Use of PCV13 in Immunocompromised Adults
The CDC ACIP has released recommendations for the use of 13-Valent Pneumococcal Conjugate Vaccine and 23-Valent Pneumococcal Polysaccharide Vaccine in adults with immunocompromising conditions.See the recommendations in the MMWR
and the indications and data for PCV13 in healthy adults aged 50 and above
Astellas Announces FDA Approval of ASTAGRAF XLTM (tacrolimus extended-release capsules) for the Prophylaxis of Organ Rejection in Adult Kidney Transplant Recipient
Astellas Pharma US, Inc. (“Astellas”), a U.S. subsidiary of Tokyo-based Astellas Pharma Inc. (Tokyo: 4503), has announced that the U.S. Food and Drug Administration (FDA) has approved ASTAGRAF XLTM (tacrolimus extended-release capsules) for the prophylaxis of organ rejection in patients receiving a kidney transplant with mycophenolate mofetil (MMF) and corticosteroids, with or without basiliximab induction.
ASTAGRAF XL is the first once-daily oral tacrolimus formulation available in the U.S. for kidney transplant recipients. ASTAGRAF XL offers a potentially promising treatment option for appropriate kidney transplant recipients as a core component of an immunosuppressive regimen for the prophylaxis of organ rejection.
The two primary, randomized, comparative phase 3 clinical studies to support FDA approval enrolled 1,093 patients (545 on tacrolimus extended-release) in the U.S., Europe, Canada, South America, Australia and South Africa. Astellas was granted marketing approval for tacrolimus extended-release capsules under the trade name Advagraf® in Europe in 2007 and under the trade name Graceptor® in Japan in 2008. In total, tacrolimus extended-release capsules have been approved for use in 73 countries.
ASTAGRAF XL is not for use with medicines called cyclosporine (Neoral®, Sandimmune®, Gengraf®). It is not known if ASTAGRAF XL is safe and effective when used with sirolimus (Rapamune®) in people who have had kidney transplants. It is not known if ASTAGRAF XL is safe and effective in children under 16 years of age who have had kidney transplants.

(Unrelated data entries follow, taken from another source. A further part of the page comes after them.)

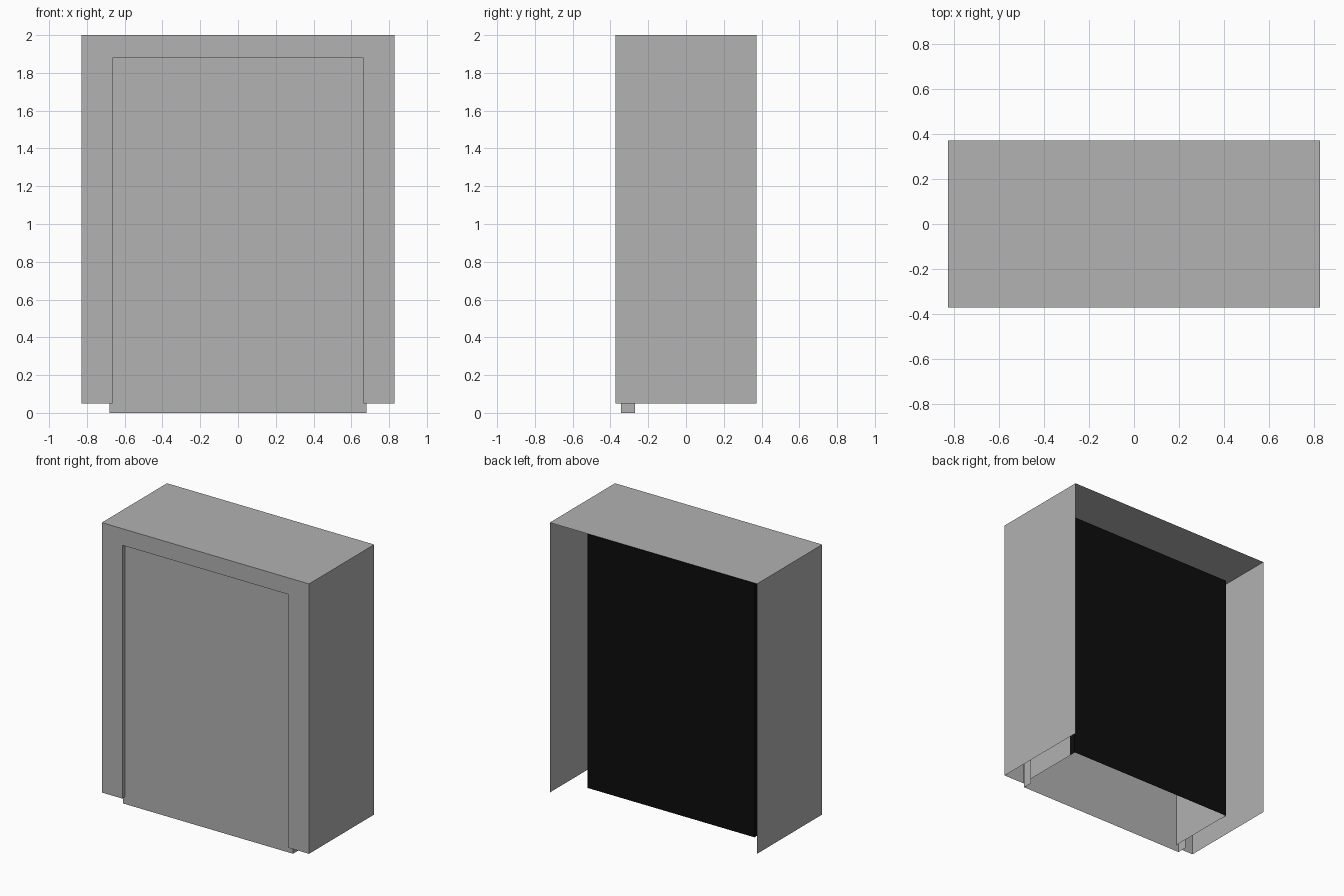
import bpy
import bmesh
from mathutils import Vector

cube = bpy.data.objects.get("Cube")
if cube:
    bpy.data.objects.remove(cube, do_unlink=True)


def material(name, value):
    mat = bpy.data.materials.new(name)
    mat.use_nodes = True
    color = (value, value, value, 1)
    mat.diffuse_color = color
    mat.node_tree.nodes["Principled BSDF"].inputs["Base Color"].default_value = color
    return mat


GREY = material("mid grey", 0.445)
BLACK = material("black", 0.004)

SIDES = {
    "front": Vector((0, -1, 0)),
    "back": Vector((0, 1, 0)),
    "bottom": Vector((0, 0, -1)),
}


def finish(name, bm, mat):
    mesh = bpy.data.meshes.new(name)
    bm.to_mesh(mesh)
    bm.free()
    mesh.materials.append(mat)
    obj = bpy.data.objects.new(name, mesh)
    bpy.context.collection.objects.link(obj)
    return obj


def open_box(name, half_width, y0, y1, z0, z1, open_sides, mat):
    """Thin sheet box, centred on x, with the named sides left open."""
    bm = bmesh.new()
    bmesh.ops.create_cube(bm, size=1)
    bmesh.ops.scale(bm, vec=(2 * half_width, y1 - y0, z1 - z0), verts=bm.verts)
    bmesh.ops.translate(bm, vec=(0, (y0 + y1) / 2, (z0 + z1) / 2), verts=bm.verts)
    bm.normal_update()
    gone = [f for f in bm.faces
            if any(f.normal.dot(SIDES[s]) > 0.9 for s in open_sides)]
    bmesh.ops.delete(bm, geom=gone, context="FACES")
    return finish(name, bm, mat)


HALF_W, HALF_D, BASE, TOP = 0.828, 0.372, 0.05, 2.0
OPEN_W, OPEN_TOP = 0.664, 1.88
PANEL_Y = 0.172

# Outer casing: two sides and a top
open_box("casing", HALF_W, -HALF_D, HALF_D, BASE, TOP,
         ("front", "back", "bottom"), GREY)

# Front surround: a flat arch around the opening
bm = bmesh.new()
arch = [(HALF_W, BASE), (HALF_W, TOP), (-HALF_W, TOP), (-HALF_W, BASE),
        (-OPEN_W, BASE), (-OPEN_W, OPEN_TOP), (OPEN_W, OPEN_TOP), (OPEN_W, BASE)]
face = bm.faces.new([bm.verts.new((x, -HALF_D, z)) for x, z in arch])
face.normal_update()
if face.normal.y > 0:
    face.normal_flip()
finish("front_surround", bm, GREY)

# Lining of the opening, running back to the rear panel
open_box("opening_lining", OPEN_W, -HALF_D, PANEL_Y - 0.003, BASE, OPEN_TOP,
         ("front", "back", "bottom"), GREY)

# Door sheet with folded edges, reaching the ground
open_box("door", 0.68, -0.343, -0.27, 0, OPEN_TOP + 0.015,
         ("back", "bottom"), GREY)

# Dark rear panel with short folded edges
open_box("rear_panel", OPEN_W + 0.003, PANEL_Y - 0.05, PANEL_Y, BASE, OPEN_TOP + 0.003,
         ("front", "bottom"), BLACK)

You are encouraged to report negative side effects of prescription drugs to the FDA. Visit www.fda.gov/medwatch or call 1-800-FDA-1088.

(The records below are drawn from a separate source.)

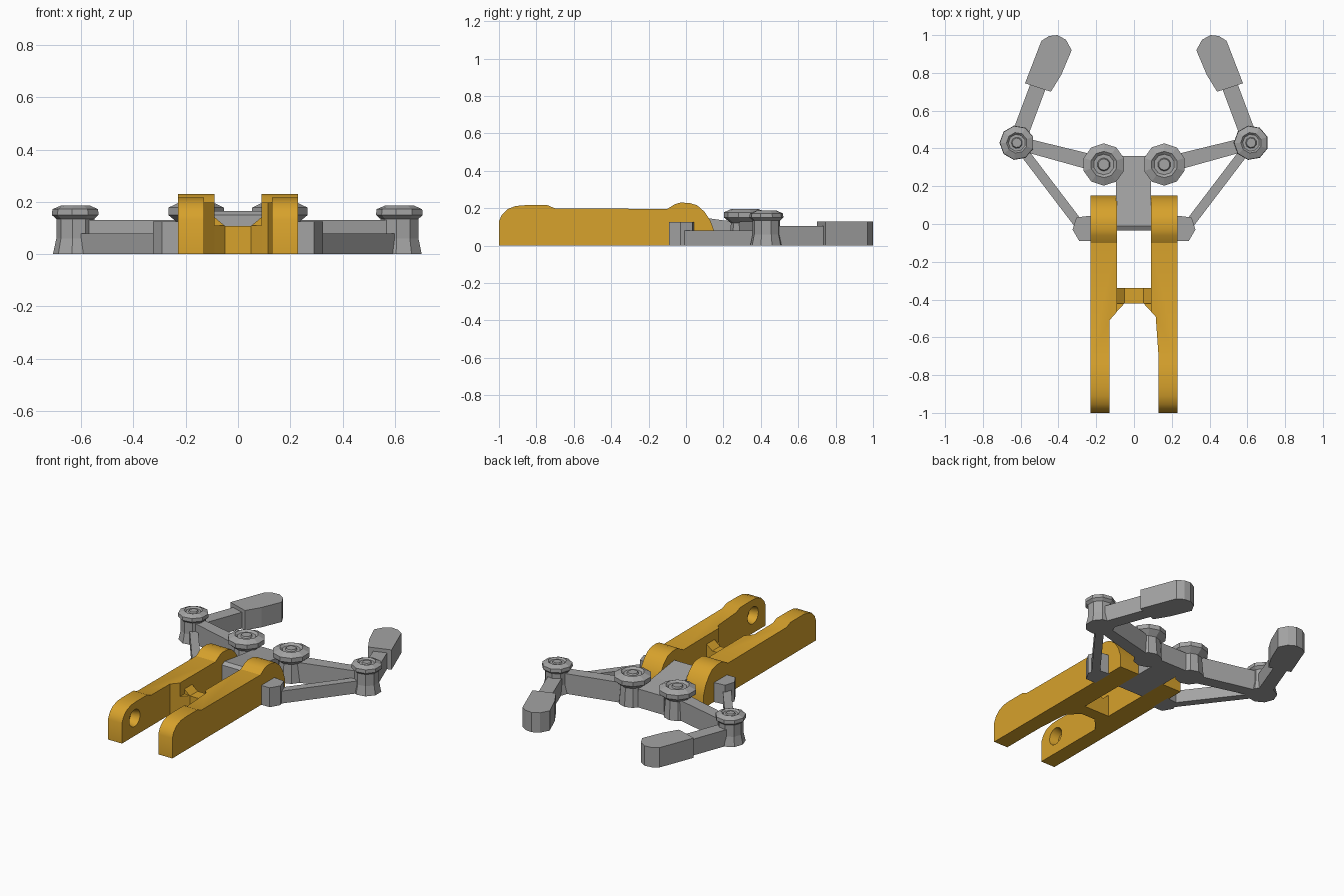
import bpy, bmesh, math
from mathutils import Vector, Matrix

if "Cube" in bpy.data.objects:
    bpy.data.objects.remove(bpy.data.objects["Cube"])


def material(name, rgb):
    m = bpy.data.materials.new(name)
    m.diffuse_color = (*rgb, 1)
    m.use_nodes = True
    m.node_tree.nodes["Principled BSDF"].inputs["Base Color"].default_value = m.diffuse_color
    return m


GOLD = material("gold", (0.68, 0.36, 0.025))
GREY = material("grey", (0.37, 0.37, 0.37))


def finish(bm, name, mat, smooth=None):
    bmesh.ops.recalc_face_normals(bm, faces=bm.faces[:])
    me = bpy.data.meshes.new(name)
    bm.to_mesh(me)
    bm.free()
    me.materials.append(mat)
    ob = bpy.data.objects.new(name, me)
    bpy.context.collection.objects.link(ob)
    if smooth:
        bpy.ops.object.select_all(action='DESELECT')
        ob.select_set(True)
        bpy.context.view_layer.objects.active = ob
        bpy.ops.object.shade_smooth_by_angle(angle=math.radians(smooth))
    return ob


def prism(name, pts, axis, lo, hi, mat, smooth=None):
    """Extrude a 2D outline along an axis; outline uses the other two axes in order."""
    def place(p, t):
        return {'x': (t, p[0], p[1]), 'y': (p[0], t, p[1]), 'z': (p[0], p[1], t)}[axis]
    bm = bmesh.new()
    a = [bm.verts.new(place(p, lo)) for p in pts]
    b = [bm.verts.new(place(p, hi)) for p in pts]
    bm.faces.new(a)
    bm.faces.new(b)
    for i in range(len(pts)):
        j = (i + 1) % len(pts)
        bm.faces.new((a[i], a[j], b[j], b[i]))
    return finish(bm, name, mat, smooth)


def lathe(name, centre, rings, n, mat):
    """Stack n-sided rings of (radius, height) around a vertical axis."""
    bm = bmesh.new()
    loops = [[bm.verts.new((centre[0] + r * math.cos(2 * math.pi * (k + 0.5) / n),
                            centre[1] + r * math.sin(2 * math.pi * (k + 0.5) / n), z))
              for k in range(n)] for r, z in rings]
    for a, b in zip(loops, loops[1:]):
        for i in range(n):
            j = (i + 1) % n
            bm.faces.new((a[i], a[j], b[j], b[i]))
    bm.faces.new(loops[0])
    bm.faces.new(loops[-1])
    return finish(bm, name, mat)


def link(name, a, b, wa, wb, height, mat):
    """Flat bar between two plan points, tapering from width wa to wb."""
    a, b = Vector(a), Vector(b)
    d = (b - a).normalized()
    n = Vector((-d.y, d.x))
    pts = [a + n * wa / 2, a - n * wa / 2, b - n * wb / 2, b + n * wb / 2]
    return prism(name, pts, 'z', 0, height, mat)


def cut(ob, cutter):
    mod = ob.modifiers.new("cut", 'BOOLEAN')
    mod.operation = 'DIFFERENCE'
    mod.solver = 'EXACT'
    mod.object = cutter
    bpy.ops.object.select_all(action='DESELECT')
    ob.select_set(True)
    bpy.context.view_layer.objects.active = ob
    bpy.ops.object.modifier_apply(modifier="cut")
    bpy.data.objects.remove(cutter)


ARM = [(-1, 0), (-1, 0.13), (-0.985, 0.165), (-0.955, 0.195), (-0.91, 0.212), (-0.86, 0.216),
       (-0.74, 0.216), (-0.70, 0.199), (-0.10, 0.196), (-0.06, 0.221), (-0.03, 0.23),
       (0.02, 0.228), (0.06, 0.215), (0.10, 0.18), (0.13, 0.135), (0.15, 0.08), (0.15, 0)]

for s, side in ((-1, "left"), (1, "right")):
    def m(pts):
        return [(s * x, y) for x, y in pts]

    # Side arm, thinner toward the front, with a round socket inside the tip
    arm = prism(side + "_arm", ARM, 'x', s * 0.09, s * 0.23, GOLD)
    inner = [(0.13, -1.1), (0.13, -0.51), (0.09, -0.465), (0.0, -0.465), (0.0, -1.1)]
    if s > 0:
        inner[1:2] = [(0.13, -0.70), (0.115, -0.49)]
    cut(arm, prism("cutter", m(inner), 'z', -0.1, 0.4, GOLD))
    bm = bmesh.new()
    bmesh.ops.create_cone(bm, cap_ends=True, segments=20, radius1=0.067, radius2=0.04, depth=0.1,
                          matrix=Matrix.Translation((s * 0.135, -0.87, 0.115))
                          @ Matrix.Rotation(s * math.pi / 2, 4, 'Y'))
    cut(arm, finish(bm, "cutter", GOLD))
    bpy.ops.object.shade_smooth_by_angle(angle=math.radians(32))
    prism(side + "_gusset", m([(0.115, -0.49), (0.05, -0.42), (0.115, -0.42)]),
          'z', 0, 0.11, GOLD)

    # Shoulder and elbow pivots: bolt heads on stems
    lathe(side + "_shoulder_pivot", (s * 0.16, 0.315),
          [(0.085, 0), (0.075, 0.12), (0.112, 0.15), (0.112, 0.178), (0.07, 0.197),
           (0.055, 0.185), (0.035, 0.185), (0.03, 0.195)], 10, GREY)
    lathe(side + "_elbow_pivot", (s * 0.62, 0.43),
          [(0.088, 0), (0.075, 0.06), (0.075, 0.135), (0.092, 0.15), (0.09, 0.172),
           (0.055, 0.187), (0.045, 0.177), (0.03, 0.177), (0.025, 0.184)], 9, GREY)

    # Linkage bars
    link(side + "_upper_link", (s * 0.16, 0.31), (s * 0.62, 0.43), 0.085, 0.07, 0.13, GREY)
    link(side + "_lower_link", (s * 0.27, -0.03), (s * 0.62, 0.43), 0.05, 0.05, 0.08, GREY)
    prism(side + "_link_foot", m([(0.22, -0.09), (0.29, -0.09), (0.325, -0.03),
                                  (0.305, 0.035), (0.22, 0.045)]), 'z', 0, 0.125, GREY)

    # Finger with a flat gripping paddle
    link(side + "_finger_rod", (s * 0.62, 0.43), (s * 0.50, 0.75), 0.085, 0.085, 0.105, GREY)
    prism(side + "_finger_paddle", m([(0.577, 0.745), (0.49, 0.97), (0.45, 0.995), (0.405, 1.0),
                                      (0.36, 0.975), (0.33, 0.92), (0.385, 0.79), (0.44, 0.70)]),
          'z', 0, 0.128, GREY)

# Bridge between the arms
prism("arm_bridge", [(-0.1, 0), (0.1, 0), (0.1, 0.15), (0.05, 0.108), (-0.05, 0.108), (-0.1, 0.15)],
      'y', -0.42, -0.34, GOLD)

# Central block carrying the shoulder pivots, top sloping down to the back
prism("gripper_body", [(-0.035, 0), (-0.035, 0.15), (-0.01, 0.165), (0.2, 0.135), (0.36, 0.12), (0.36, 0)],
      'x', -0.095, 0.09, GREY)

For full prescribing information, please visit www.astagrafxl.com.